2. Improved Retention

Game-based learning is also designed for how employees actually learn. It’s based on two key learning premises: distributed practice and practice testing.

Distributed practice is a training approach that spreads learning out over time. It’s based on the idea that we learn better in small chunks.

By spreading learning out over time researchers have found knowledge retention increases. [4]


The second learning premise, practice testing, is exactly what it sounds like: a training method that uses frequent practice tests to help learners recall information.

This increases knowledge retention because users are regularly asked to recall information they’ve learned, making it harder for them to forget it as time passes.


These two theories are a key part of how game-based learning improves knowledge retention rates. The average knowledge retention rate for game-based training is over 70% — compared to just 5% retention rate for traditionally delivered training. [5]

The average annual cost per employee for traditional training is around $1400, while the average cost for game-based training per employee is under $68. [6]


4. Designed to Meet Demands of Modern Workplace

Beyond the cost efficiencies, game-based training is also just better suited to today’s workplace.

Many employees, especially younger ones, are used to having information available on demand.
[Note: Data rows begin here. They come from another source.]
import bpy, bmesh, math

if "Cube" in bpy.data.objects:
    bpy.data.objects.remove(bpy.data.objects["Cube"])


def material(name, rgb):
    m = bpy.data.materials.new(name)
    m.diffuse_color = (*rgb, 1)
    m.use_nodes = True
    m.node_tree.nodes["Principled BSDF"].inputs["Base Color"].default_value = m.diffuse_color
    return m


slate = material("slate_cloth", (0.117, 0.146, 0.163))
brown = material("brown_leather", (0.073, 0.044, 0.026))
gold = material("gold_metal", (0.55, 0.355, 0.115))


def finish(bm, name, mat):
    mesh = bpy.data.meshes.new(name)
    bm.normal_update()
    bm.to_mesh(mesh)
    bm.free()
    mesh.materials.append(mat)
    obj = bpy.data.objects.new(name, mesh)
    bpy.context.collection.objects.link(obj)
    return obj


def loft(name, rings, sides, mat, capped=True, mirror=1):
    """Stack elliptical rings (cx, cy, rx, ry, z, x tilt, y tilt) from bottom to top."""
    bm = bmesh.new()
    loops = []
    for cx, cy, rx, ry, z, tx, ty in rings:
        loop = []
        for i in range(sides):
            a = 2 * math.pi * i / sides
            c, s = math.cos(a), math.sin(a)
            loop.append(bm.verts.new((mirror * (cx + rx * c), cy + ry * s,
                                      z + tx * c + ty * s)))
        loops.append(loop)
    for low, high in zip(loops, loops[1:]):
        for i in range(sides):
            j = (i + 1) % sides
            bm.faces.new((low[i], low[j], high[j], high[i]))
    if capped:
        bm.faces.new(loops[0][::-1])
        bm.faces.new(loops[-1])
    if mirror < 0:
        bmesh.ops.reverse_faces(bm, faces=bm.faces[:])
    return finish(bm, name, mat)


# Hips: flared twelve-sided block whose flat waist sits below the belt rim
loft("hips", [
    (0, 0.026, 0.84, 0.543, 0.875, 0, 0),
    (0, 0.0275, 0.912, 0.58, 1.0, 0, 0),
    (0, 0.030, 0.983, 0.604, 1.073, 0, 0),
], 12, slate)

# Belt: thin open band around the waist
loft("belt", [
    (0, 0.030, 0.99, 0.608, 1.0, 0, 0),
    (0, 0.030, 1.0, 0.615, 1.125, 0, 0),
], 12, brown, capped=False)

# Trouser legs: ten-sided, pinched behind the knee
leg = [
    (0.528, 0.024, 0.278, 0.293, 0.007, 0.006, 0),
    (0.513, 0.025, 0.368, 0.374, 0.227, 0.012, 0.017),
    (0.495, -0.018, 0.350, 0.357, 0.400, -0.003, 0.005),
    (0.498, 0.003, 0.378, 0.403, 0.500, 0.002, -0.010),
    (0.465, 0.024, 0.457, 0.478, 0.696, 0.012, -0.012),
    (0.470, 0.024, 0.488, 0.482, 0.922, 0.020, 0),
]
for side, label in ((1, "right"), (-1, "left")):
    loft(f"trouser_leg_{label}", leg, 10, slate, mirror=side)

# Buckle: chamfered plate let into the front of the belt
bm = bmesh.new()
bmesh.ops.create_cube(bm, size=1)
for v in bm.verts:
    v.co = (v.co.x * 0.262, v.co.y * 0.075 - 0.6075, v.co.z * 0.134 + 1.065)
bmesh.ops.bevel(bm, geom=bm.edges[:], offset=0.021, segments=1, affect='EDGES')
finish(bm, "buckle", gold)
When they have a question, they Google it. They don’t wait for a training course 6 months from now to get their question answered.

Modern training should be available on-demand, across devices so whenever employees have a question, they can get an answer.

5. Improved Application of Learning (Changing Behaviour)

Finally, the last benefit of game-based training is the increased application of training to day-to-day activities. With game-based training we see employee behaviour change at a much higher rate than with traditional training.

This is partly because of increased retention of information. After all if you can’t remember something, you can’t apply it.

But game-based training also encourages application because of its focus on mastery and habit building. It encourages employees to retake courses until they master the content. And that builds confidence — which leads to application.

Game-Based Training ROI: 22 Proven Results

Now that we’ve covered some of the general benefits of game-based training, let’s look at the numbers.

Here are results from case studies across the internet (as well as some of our own averages) to give you an idea the kind of results other companies are seeing when they implement game-based training.

Level 1 Kirkpatrick: Did Employees Enjoy Training?

  • 80% of employees enjoy game-based training - KPMG [7]

  • 87% felt game-based training was more effective - Tylenol [8]

  • 92% voluntary participation rate - Galdera [9]

Lemonade Averages:

  • 106% increase in voluntary participation

  • 266% increase in repeat engagement

Level 2 Kirkpatrick: Did Employees Actually Learn Anything?

  • 9% increase in retention rate - University of Colorado [10]

  • 14% increase in skill-based knowledge - University of Colorado [11]

  • 11% increase in factual knowledge - University of Colorado [12]

  • 21% increase in product knowledge - KPMG [13]

  • 90% retention rate - Tylenol [14]

Lemonade Averages:

  • 87% improvement to product information recall

  • 93% retention of information after one month

Level 3 Kirkpatrick: Did Employees Apply What They Learned?

  • 32% increase in overall employee performance - Montreal Public Transit System [15]

  • 100% compliance rate in 6-months - Google [16]

Lemonade Averages:

  • 91% increase in likelihood to recommend products if employees completed training

  • 200% increase in likelihood to recommend products if employees could complete product simulation in under 30s.

Level 4 Kirkpatrick: Did Training Have a Positive Impact on the Business?

  • 7.9 seconds reduced till times - McDonalds [17]

  • 10 cents increase average order size - McDonalds [18]

Lemonade Averages:

  • 17% increase in digital banking registrations

  • 14% decrease in call handling times

  • 26% increase in mobile app engagement

The Bottom Line

It’s time to stop replicating outdated (and costly) training models and embrace a better strategy. One that:

  • Costs less and does more

  • Makes it easy to measure and track success

  • Supports how employees *actually* learn